On November 21, 2011, I wrote a post on ASK Harriete titled, No Insurance at an Exhibition....What Shall I Do? It sparked considerable debate ... and now an update!
The post concluded that exhibition sponsors should provide insurance covering participating work during an exhibition. This is simply a minimum professional standard. Yes, there are exceptions, but this conclusion should definitely apply to exhibitions sponsored by larger organizations and exhibitions open to nationwide or international participants. Such "professional" level exhibitions should adhere to professional standards that are discernibly higher than a local trunk show.
The post was inspired by a reader and my own personal and professional experience. More than once, I have had to say to a friend or respected colleague, "I will be in your show, but only if there is insurance."
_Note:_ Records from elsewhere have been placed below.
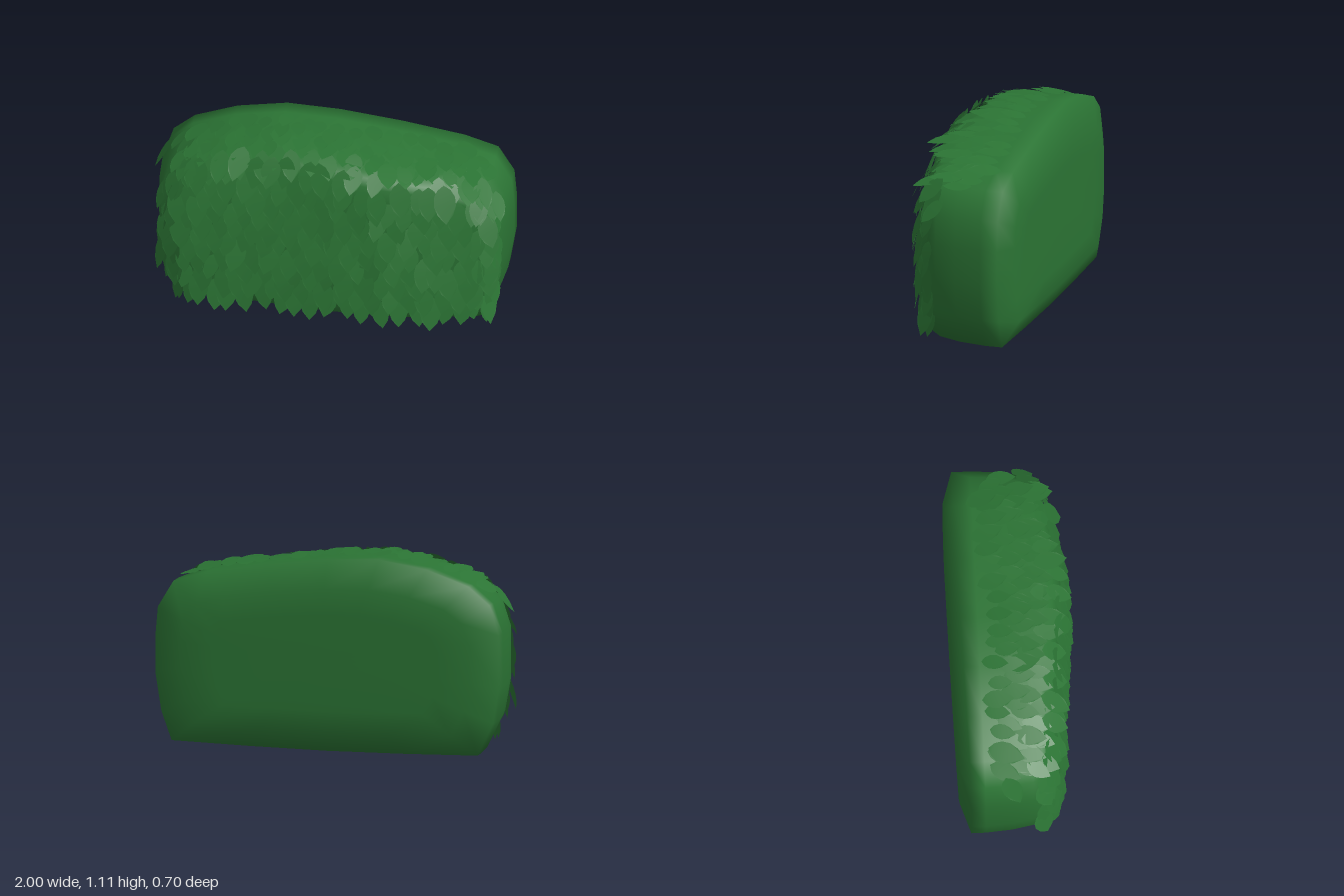
import * as THREE from 'three';
import { mergeGeometries } from 'three/addons/utils/BufferGeometryUtils.js';

const green = new THREE.MeshStandardMaterial({ color: 0x2b7434, side: THREE.DoubleSide });
green.name = 'hedge green';

// seeded random number in -1..1
let seed = 7;
function rnd() {
  seed = (seed * 16807) % 2147483647;
  return (seed / 2147483647) * 2 - 1;
}

// widest outline of the bush, counter-clockwise as seen from the front
const outline = [
  [-0.87, 0.015], [-0.45, 0.005], [0, 0], [0.45, 0.005], [0.9, 0.015], [0.96, 0.18], [0.995, 0.4], [0.995, 0.6],
  [0.98, 0.77], [0.89, 0.92], [0.7, 0.98], [0.35, 1.04], [0, 1.085], [-0.3, 1.1], [-0.58, 1.055],
  [-0.82, 0.97], [-0.94, 0.87], [-0.995, 0.7], [-0.995, 0.4], [-0.96, 0.2],
];

// cross-sections from back to front: [depth, inset]
const sections = [
  [-0.355, 0.95], [-0.355, 0.6], [-0.354, 0.35], [-0.35, 0.16], [-0.295, 0], [-0.2, 0.0], [-0.05, 0.01],
  [0.07, 0.03], [0.14, 0.055], [0.185, 0.085], [0.215, 0.14], [0.228, 0.25], [0.235, 0.42], [0.238, 0.65], [0.238, 0.95],
];

// rounded body lofted through the cross-sections
function coreGeometry() {
  const pos = [], index = [], n = outline.length;
  for (const [z, inset] of sections) {
    for (const [ox, oy] of outline) {
      const x = ox * (1 - inset);
      // the back edge is bevelled more along the top
      const bevel = z < -0.3 && oy > 0.6 ? 0.6 * inset * (1 - inset) : 0;
      const y = 0.53 + (oy - 0.53) * (1 - inset * (1.45 - 0.45 * inset) - bevel * (1 - inset));
      const swell = z > 0.1 ? 0.05 * Math.exp(-(((x - 0.25) / 0.33) ** 2)) - 0.035 * x * x : 0;
      const skew = z < -0.25 ? 0.005 * x * x - 0.0115 * x : 0;
      pos.push(x, y, z + swell + skew);
    }
  }
  for (let s = 0; s < sections.length - 1; s++) {
    for (let i = 0; i < n; i++) {
      const a = s * n + i, b = s * n + ((i + 1) % n);
      index.push(a, b, b + n, a, b + n, a + n);
    }
  }
  // close back and front
  const last = (sections.length - 1) * n;
  for (let i = 1; i < n - 1; i++) {
    index.push(0, i + 1, i, last, last + i, last + i + 1);
  }
  const g = new THREE.BufferGeometry();
  g.setAttribute('position', new THREE.Float32BufferAttribute(pos, 3));
  g.setIndex(index);
  g.computeVertexNormals();
  return g;
}

// pointed oval leaf, stem at the origin, tip along +y, outer side +z
function leafGeometry() {
  const shape = new THREE.Shape();
  shape.moveTo(0, 0);
  shape.bezierCurveTo(0.35, 0.15, 0.45, 0.6, 0, 1);
  shape.bezierCurveTo(-0.45, 0.6, -0.35, 0.15, 0, 0);
  const g = new THREE.ShapeGeometry(shape, 5);
  g.deleteAttribute('uv');
  const p = g.attributes.position;
  for (let i = 0; i < p.count; i++) {
    const x = p.getX(i), y = p.getY(i);
    p.setZ(i, 0.2 * y * (1 - y) - 0.3 * x * x);
  }
  g.computeVertexNormals();
  return g;
}

export function createModel() {
  const group = new THREE.Group();
  group.name = 'hedge';
  const core = new THREE.Mesh(coreGeometry(), green);
  core.name = 'hedgeBody';
  group.add(core);
  core.updateMatrixWorld(true);

  const leaf = leafGeometry();
  const ray = new THREE.Raycaster();

  // find the body's surface from a point and lay a drooping leaf on it
  function addLeaf(list, from, dir, size, spread) {
    ray.set(from, dir);
    const hit = ray.intersectObject(core)[0];
    if (!hit) return;
    const normal = hit.face.normal.clone();
    // leaves near the ground hang straight instead of curling under
    normal.y = Math.max(normal.y, -0.05);
    normal.normalize();
    const down = new THREE.Vector3(rnd() * 0.24, -1, Math.max(0, normal.y) * 1.2);
    down.addScaledVector(normal, -down.dot(normal)).normalize();
    const length = size * (1 + rnd() * 0.18);
    const lift = spread + rnd() * 0.08;
    const along = down.clone().addScaledVector(normal, lift).normalize();
    const side = new THREE.Vector3().crossVectors(along, normal).normalize();
    const out = new THREE.Vector3().crossVectors(side, along);
    const base = hit.point.clone().addScaledVector(down, -length * 0.5).addScaledVector(normal, 0.002);
    const m = new THREE.Matrix4().makeBasis(side, along, out);
    m.scale(new THREE.Vector3(length * 0.95, length, length * 0.8)).setPosition(base);
    list.push(leaf.clone().applyMatrix4(m));
  }

  function addFoliage(name, list) {
    const mesh = new THREE.Mesh(mergeGeometries(list), green);
    mesh.name = name;
    group.add(mesh);
  }

  // front leaves in staggered rows
  const front = [];
  const back = new THREE.Vector3(0, 0, -1);
  for (let row = 0; row < 10; row++) {
    for (let col = 0; col < 20; col++) {
      const x = -0.92 + (col + (row % 2) * 0.5) * 0.0945 + rnd() * 0.022;
      const y = 0.14 + row * 0.092 + rnd() * 0.02;
      addLeaf(front, new THREE.Vector3(x, y, 2), back, 0.19, 0.25);
    }
  }
  addFoliage('frontLeaves', front);

  // top leaves, tips towards the front
  const top = [];
  const downwards = new THREE.Vector3(0, -1, 0);
  for (let row = 0; row < 5; row++) {
    for (let col = 0; col < 18; col++) {
      const x = -0.87 + (col + (row % 2) * 0.5) * 0.099 + rnd() * 0.025;
      const z = -0.1 + row * 0.07 + rnd() * 0.025;
      addLeaf(top, new THREE.Vector3(x, 3, z), downwards, 0.17, 0.12);
    }
  }
  addFoliage('topLeaves', top);

  // leaves wrapping the front corners of both ends
  for (const s of [1, -1]) {
    const end = [];
    for (let row = 0; row < 10; row++) {
      for (let col = 0; col < 2; col++) {
        const y = 0.13 + row * 0.083 + rnd() * 0.02;
        const z = 0.13 + col * 0.045 + rnd() * 0.015;
        addLeaf(end, new THREE.Vector3(s * 3, y, z), new THREE.Vector3(-s, 0, 0), 0.16, 0.17);
      }
    }
    addFoliage(s > 0 ? 'leftEndLeaves' : 'rightEndLeaves', end);
  }
  return group;
}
Wishing that an exhibition offered insurance doesn't make it happen.
Wishing that you didn't have to make hard choices doesn't solve the problem.
Perhaps just as importantly, raising a difficult issue for public discussion may not solve all problems, but it certainly raises awareness. Questioning perceived problems early may cause sponsors to take a second look.
The original post revolved around two shows for an upcoming SNAG Conference.
FIVE WEEKS LATER- good news!
SNAG has been in talks with the Scottsdale Cultural Council for many weeks about the insurance issue at the Scottsdale Center for Performing Arts. The Cultural Council just informed SNAG that the exhibitions in the atrium of the SCPA WILL be covered by their insurance. Ultimately SNAG learned that the Risk Manager did not understand what would be produced at the Scottsdale Center for Performing Arts site.
I have also learned that all SNAG sponsored exhibitions are covered by insurance.
The two exhibitions (under discussion) are not SNAG-sponsored exhibitions; they are independently produced to occur concurrently with the conference to take advantage of the huge audience.
None of this was related to SNAG's budget, it was never a financial issue.
This is all good news, but demonstrates how important it is to establish clear expectations about professional standards. This is not about making anyone into a bad guy. No one is a villain. Discussion and advocacy for standards is not about policing enforcement. Each artist and maker has a responsibility for advocacy in their community.
Wishes may apply to magic lanterns, blowing out candles, or Santa Claus.
Goals take sweat, tears, working through frustrations, and sometimes hard decisions.
Establish a clear goal that exhibitions in which your artwork will be displayed should have insurance. Artists/makers should be especially concerned when shipping their work to a remote location where it will be unpacked, installed, displayed, then un-installed and repacked by someone other than themselves.
Raise your own expectations, . . . and then you will find opportunities that meet your expectations.